The International AIDS Society on Tuesday welcomed an announcement that an HIV -positive man has remained in HIV remission without antiretroviral drugs 19 months after receiving a bone marrow transplant from a CCR 5 negative donor for Hodgkin ’ s lymphoma .C – C chemokine receptor type 5 , also known as CCR 5 or CD195, is a protein on the surface of white blood cells that is involved in the immune system , as it acts as a receptor for chemokines.
A Press release signed by IAS Communications Director, Mandy Sugrue , states that University College London researchers made the announcement at the annual Conference on Retroviruses and Opportunistic Infections being held in Seattle, USA , this week .
Though there are some differences , the London case mirrors that of the Berlin Patient, Timothy Brown, who has remained free of HIV and off ART since a bone marrow transplant 12 years ago and , until now , was the only adult considered to be cured of HIV .
“ This is the second reported case of prolonged remission off antiretroviral therapy post bone marrow transplantation from a CCR 5 negative donor , ” IAS President Anton Pozniak said .
“ Although it is not a viable large – scale strategy for a cure , it does represent a critical moment in the search for an HIV cure .
“ These new findings reaffirm our belief that there exists a proof of concept that HIV is curable . The hope is that this will eventually lead to a safe , cost – effective and easy strategy to achieve these results using gene technology or antibody techniques, ” Pozniak added .
In Berlin in 2007 , Brown, an HIV – positive man with acute myeloid leukaemia ,
received a bone marrow transplant from a donor who was naturally resistant to HIV infection because of a mutation in the CCR 5 gene, a critical protein required by HIV to enter and infect cells . Bone marrow from a CCR 5 negative donor was also given to the “ London Patient ” .
Brown stopped ART very soon after transplantation.
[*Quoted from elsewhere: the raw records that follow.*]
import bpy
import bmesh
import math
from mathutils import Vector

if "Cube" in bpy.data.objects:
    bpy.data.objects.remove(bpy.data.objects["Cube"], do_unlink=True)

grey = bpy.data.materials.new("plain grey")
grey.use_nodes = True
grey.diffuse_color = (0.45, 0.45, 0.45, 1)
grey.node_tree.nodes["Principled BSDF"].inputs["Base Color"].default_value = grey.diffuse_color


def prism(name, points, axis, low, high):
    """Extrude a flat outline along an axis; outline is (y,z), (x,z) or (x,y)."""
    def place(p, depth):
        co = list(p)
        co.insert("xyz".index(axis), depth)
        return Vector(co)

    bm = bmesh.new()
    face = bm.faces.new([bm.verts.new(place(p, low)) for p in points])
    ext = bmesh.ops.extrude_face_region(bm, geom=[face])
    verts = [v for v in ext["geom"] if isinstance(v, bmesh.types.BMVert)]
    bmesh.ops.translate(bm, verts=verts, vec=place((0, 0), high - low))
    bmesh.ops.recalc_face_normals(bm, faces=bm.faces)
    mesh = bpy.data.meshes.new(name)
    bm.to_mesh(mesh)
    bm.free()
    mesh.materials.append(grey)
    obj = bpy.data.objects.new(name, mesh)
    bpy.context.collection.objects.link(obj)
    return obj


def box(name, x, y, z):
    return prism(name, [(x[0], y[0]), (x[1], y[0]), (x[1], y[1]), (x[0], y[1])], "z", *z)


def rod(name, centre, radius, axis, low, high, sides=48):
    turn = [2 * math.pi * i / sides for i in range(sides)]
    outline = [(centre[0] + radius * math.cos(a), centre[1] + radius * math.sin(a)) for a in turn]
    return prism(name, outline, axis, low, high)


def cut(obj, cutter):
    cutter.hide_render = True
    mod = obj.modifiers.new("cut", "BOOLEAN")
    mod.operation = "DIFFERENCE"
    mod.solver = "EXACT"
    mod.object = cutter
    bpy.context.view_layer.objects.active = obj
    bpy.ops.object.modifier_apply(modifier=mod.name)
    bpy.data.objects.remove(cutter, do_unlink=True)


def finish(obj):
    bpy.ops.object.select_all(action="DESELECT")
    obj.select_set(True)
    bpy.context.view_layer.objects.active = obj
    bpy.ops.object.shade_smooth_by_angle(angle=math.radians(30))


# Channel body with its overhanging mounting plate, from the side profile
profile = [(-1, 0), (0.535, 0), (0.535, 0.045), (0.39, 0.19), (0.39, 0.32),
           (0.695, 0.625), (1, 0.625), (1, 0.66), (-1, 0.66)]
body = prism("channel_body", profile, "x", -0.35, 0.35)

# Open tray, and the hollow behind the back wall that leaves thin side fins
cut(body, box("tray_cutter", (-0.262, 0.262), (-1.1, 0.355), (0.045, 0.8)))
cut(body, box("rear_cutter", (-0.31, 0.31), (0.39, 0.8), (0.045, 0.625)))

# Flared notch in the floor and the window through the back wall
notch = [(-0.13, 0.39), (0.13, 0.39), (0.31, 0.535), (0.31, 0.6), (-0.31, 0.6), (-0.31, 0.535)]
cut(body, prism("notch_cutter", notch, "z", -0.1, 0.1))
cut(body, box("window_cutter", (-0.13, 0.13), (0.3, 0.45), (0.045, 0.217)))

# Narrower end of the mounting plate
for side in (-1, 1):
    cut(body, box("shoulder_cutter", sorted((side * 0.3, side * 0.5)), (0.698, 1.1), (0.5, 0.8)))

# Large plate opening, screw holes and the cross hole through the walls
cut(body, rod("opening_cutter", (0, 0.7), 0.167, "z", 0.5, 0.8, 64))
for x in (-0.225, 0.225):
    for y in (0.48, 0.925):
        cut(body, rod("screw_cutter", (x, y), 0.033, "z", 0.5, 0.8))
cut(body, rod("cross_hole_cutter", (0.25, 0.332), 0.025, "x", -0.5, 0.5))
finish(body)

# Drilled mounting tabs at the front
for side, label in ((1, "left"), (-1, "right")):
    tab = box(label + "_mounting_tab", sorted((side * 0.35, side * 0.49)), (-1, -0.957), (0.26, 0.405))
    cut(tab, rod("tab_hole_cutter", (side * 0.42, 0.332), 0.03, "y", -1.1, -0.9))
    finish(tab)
He has now been free of readily detectable virus in the absence of ART for some 12 years . In other words , he is cured . Brown ’ s experience suggested that HIV might one day be curable ; it fuelled various efforts by researchers and institutions to focus on HIV cure research .
One such effort is the IAS Towards an HIV Cure initiative established in 2012 to promote and facilitate the search for a safe and affordable cure that can be scaled up .
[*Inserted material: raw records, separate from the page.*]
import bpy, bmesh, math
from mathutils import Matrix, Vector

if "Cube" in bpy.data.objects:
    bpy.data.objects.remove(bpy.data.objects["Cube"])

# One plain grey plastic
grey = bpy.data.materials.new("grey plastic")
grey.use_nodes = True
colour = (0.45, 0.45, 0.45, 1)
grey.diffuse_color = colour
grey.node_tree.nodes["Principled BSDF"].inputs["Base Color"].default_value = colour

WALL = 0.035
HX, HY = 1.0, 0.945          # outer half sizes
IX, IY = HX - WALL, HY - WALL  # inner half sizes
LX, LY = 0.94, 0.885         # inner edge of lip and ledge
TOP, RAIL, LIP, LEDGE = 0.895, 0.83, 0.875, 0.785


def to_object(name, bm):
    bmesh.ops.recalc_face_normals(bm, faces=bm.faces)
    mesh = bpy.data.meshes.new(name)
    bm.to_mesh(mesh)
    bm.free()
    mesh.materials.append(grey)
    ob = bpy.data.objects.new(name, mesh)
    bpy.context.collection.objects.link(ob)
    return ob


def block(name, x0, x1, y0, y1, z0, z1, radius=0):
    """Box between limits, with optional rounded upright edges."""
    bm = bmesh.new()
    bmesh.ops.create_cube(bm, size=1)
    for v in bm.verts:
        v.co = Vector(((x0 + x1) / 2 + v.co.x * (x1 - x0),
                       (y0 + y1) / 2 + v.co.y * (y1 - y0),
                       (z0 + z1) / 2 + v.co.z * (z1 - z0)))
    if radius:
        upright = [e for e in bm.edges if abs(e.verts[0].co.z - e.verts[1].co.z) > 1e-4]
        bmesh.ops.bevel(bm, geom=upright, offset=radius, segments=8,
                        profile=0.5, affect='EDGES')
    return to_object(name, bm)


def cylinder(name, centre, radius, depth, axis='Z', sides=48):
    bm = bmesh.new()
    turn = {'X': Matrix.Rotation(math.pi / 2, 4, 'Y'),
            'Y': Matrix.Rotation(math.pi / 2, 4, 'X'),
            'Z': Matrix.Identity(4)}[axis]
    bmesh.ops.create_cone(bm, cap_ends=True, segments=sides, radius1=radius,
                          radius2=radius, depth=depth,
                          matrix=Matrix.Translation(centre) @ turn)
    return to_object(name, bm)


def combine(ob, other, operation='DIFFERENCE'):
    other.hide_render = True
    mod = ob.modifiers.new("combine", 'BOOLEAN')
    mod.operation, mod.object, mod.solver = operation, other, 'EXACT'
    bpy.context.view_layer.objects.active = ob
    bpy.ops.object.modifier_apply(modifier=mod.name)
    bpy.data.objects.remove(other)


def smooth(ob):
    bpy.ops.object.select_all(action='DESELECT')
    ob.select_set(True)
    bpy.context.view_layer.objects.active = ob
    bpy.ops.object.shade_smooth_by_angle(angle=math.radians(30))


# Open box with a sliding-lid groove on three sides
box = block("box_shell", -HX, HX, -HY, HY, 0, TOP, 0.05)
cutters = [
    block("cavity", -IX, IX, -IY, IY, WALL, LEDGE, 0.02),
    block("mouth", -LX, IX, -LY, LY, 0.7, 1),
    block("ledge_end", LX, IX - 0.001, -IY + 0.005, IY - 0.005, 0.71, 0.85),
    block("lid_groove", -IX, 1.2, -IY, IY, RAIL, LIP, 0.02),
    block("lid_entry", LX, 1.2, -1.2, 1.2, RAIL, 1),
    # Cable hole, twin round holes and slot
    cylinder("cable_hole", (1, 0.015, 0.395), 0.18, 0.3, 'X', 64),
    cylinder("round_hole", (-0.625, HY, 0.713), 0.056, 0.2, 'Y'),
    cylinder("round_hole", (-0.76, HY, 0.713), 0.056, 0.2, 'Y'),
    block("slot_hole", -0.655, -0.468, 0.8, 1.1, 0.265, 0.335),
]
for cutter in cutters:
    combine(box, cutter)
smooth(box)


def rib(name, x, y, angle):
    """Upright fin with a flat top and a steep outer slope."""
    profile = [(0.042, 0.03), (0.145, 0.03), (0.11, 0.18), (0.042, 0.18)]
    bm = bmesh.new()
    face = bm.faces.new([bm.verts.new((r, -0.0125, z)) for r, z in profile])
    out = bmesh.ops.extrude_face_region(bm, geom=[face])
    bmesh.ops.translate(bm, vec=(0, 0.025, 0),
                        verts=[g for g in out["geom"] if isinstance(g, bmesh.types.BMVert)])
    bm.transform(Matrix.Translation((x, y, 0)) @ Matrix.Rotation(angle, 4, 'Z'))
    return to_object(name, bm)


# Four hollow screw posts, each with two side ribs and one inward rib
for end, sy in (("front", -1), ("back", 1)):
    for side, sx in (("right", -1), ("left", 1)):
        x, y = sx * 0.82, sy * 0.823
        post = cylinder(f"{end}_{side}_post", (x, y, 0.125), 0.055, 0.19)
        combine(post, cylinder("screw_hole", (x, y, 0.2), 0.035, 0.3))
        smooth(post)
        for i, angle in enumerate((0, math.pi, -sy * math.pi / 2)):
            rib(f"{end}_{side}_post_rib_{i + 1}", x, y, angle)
“ The so – called London Patient has now been off ART for 19 months with no viral rebound which is impressive , but I would still be closely monitoring his viral load, ” Sharon Lewin, IAS Governing Council Member and Co – Chair of the Towards an HIV Cure initiative , said . “ However , this is a long time to be in remission off ART ’’ .
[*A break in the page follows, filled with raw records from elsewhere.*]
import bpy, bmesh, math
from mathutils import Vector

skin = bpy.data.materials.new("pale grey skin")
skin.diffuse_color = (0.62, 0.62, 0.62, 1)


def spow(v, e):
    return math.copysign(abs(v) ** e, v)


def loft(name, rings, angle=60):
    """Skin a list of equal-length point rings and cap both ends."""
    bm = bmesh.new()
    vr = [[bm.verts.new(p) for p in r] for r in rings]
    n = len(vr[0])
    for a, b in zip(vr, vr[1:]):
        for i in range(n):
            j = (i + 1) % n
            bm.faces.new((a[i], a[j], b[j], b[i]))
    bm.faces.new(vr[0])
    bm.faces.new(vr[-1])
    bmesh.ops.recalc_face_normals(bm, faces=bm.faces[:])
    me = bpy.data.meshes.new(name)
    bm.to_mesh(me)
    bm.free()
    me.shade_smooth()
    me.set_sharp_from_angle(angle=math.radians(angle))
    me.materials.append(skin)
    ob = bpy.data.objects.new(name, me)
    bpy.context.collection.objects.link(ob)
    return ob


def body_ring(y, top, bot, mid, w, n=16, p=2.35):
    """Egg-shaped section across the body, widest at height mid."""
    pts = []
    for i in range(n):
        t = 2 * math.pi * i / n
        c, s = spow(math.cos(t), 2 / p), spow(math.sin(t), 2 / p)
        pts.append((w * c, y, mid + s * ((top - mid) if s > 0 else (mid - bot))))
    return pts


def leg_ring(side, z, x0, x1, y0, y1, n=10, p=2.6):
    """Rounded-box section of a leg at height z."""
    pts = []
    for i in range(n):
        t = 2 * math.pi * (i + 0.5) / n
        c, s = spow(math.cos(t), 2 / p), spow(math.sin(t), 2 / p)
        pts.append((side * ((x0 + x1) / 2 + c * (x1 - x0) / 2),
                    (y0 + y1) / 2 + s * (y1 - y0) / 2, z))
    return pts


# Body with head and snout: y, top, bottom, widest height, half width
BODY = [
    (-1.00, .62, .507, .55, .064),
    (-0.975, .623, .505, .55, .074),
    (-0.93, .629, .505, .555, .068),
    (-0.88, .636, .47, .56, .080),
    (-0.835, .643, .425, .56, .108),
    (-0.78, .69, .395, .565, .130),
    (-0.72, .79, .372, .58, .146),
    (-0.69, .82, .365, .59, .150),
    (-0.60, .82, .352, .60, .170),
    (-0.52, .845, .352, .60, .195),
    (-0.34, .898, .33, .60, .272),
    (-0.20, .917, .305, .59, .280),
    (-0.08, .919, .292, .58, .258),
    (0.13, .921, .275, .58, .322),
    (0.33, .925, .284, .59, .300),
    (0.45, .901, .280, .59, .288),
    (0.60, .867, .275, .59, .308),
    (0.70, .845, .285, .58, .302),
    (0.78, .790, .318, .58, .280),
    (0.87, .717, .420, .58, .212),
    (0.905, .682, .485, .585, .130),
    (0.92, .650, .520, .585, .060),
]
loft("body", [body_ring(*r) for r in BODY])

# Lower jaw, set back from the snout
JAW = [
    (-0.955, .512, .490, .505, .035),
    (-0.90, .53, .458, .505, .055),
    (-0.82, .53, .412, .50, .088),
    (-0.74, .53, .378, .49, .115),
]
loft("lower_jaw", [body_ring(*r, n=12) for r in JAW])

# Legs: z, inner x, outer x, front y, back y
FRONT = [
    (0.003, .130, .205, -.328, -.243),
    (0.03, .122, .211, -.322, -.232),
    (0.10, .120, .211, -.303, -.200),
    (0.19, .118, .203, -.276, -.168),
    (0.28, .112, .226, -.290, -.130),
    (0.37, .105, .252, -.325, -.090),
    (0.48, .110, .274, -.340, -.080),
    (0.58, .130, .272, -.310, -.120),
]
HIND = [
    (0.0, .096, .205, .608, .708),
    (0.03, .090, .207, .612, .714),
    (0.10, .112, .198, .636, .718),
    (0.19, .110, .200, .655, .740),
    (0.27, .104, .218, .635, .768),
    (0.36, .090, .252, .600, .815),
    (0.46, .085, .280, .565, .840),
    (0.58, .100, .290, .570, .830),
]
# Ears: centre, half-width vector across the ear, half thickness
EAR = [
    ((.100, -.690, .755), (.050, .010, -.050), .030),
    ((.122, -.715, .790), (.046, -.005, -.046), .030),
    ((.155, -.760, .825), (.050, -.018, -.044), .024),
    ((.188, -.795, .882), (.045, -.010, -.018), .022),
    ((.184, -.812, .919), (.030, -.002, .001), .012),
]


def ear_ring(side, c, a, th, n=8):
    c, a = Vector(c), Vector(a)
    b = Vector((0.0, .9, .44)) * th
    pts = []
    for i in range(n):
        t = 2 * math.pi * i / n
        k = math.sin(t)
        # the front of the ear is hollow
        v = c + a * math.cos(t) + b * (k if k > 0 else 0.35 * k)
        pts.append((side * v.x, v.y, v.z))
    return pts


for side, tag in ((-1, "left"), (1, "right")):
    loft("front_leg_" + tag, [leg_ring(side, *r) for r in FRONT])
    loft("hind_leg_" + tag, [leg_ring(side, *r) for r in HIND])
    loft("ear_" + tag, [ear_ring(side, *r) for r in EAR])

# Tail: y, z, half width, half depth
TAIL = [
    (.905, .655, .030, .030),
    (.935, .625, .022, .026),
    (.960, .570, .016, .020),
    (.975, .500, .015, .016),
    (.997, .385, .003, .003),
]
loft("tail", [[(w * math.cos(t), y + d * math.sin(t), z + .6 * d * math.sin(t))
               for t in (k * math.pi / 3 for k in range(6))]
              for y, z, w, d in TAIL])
“ Coming 10 years after the successful report of the Berlin Patient, this new case confirms that bone marrow transplantation from a CCR 5 – negative donor can eliminate residual virus and stop any traces of virus from rebounding . Two factors are likely at play – the new bone marrow is resistant to HIV and also the new bone marrow is actively eliminating any HIV – infected cells through something called graft versus host disease . There are similarities with the Berlin Patient case , but there are also differences. ”
Mark Dybul , Co – Chair of the Towards an HIV Cure initiative, said : “ Despite the great success of ART , there remains a high need for a cure for HIV , especially in low -income settings . This case is as important as it is exciting . There is still more to discover . ”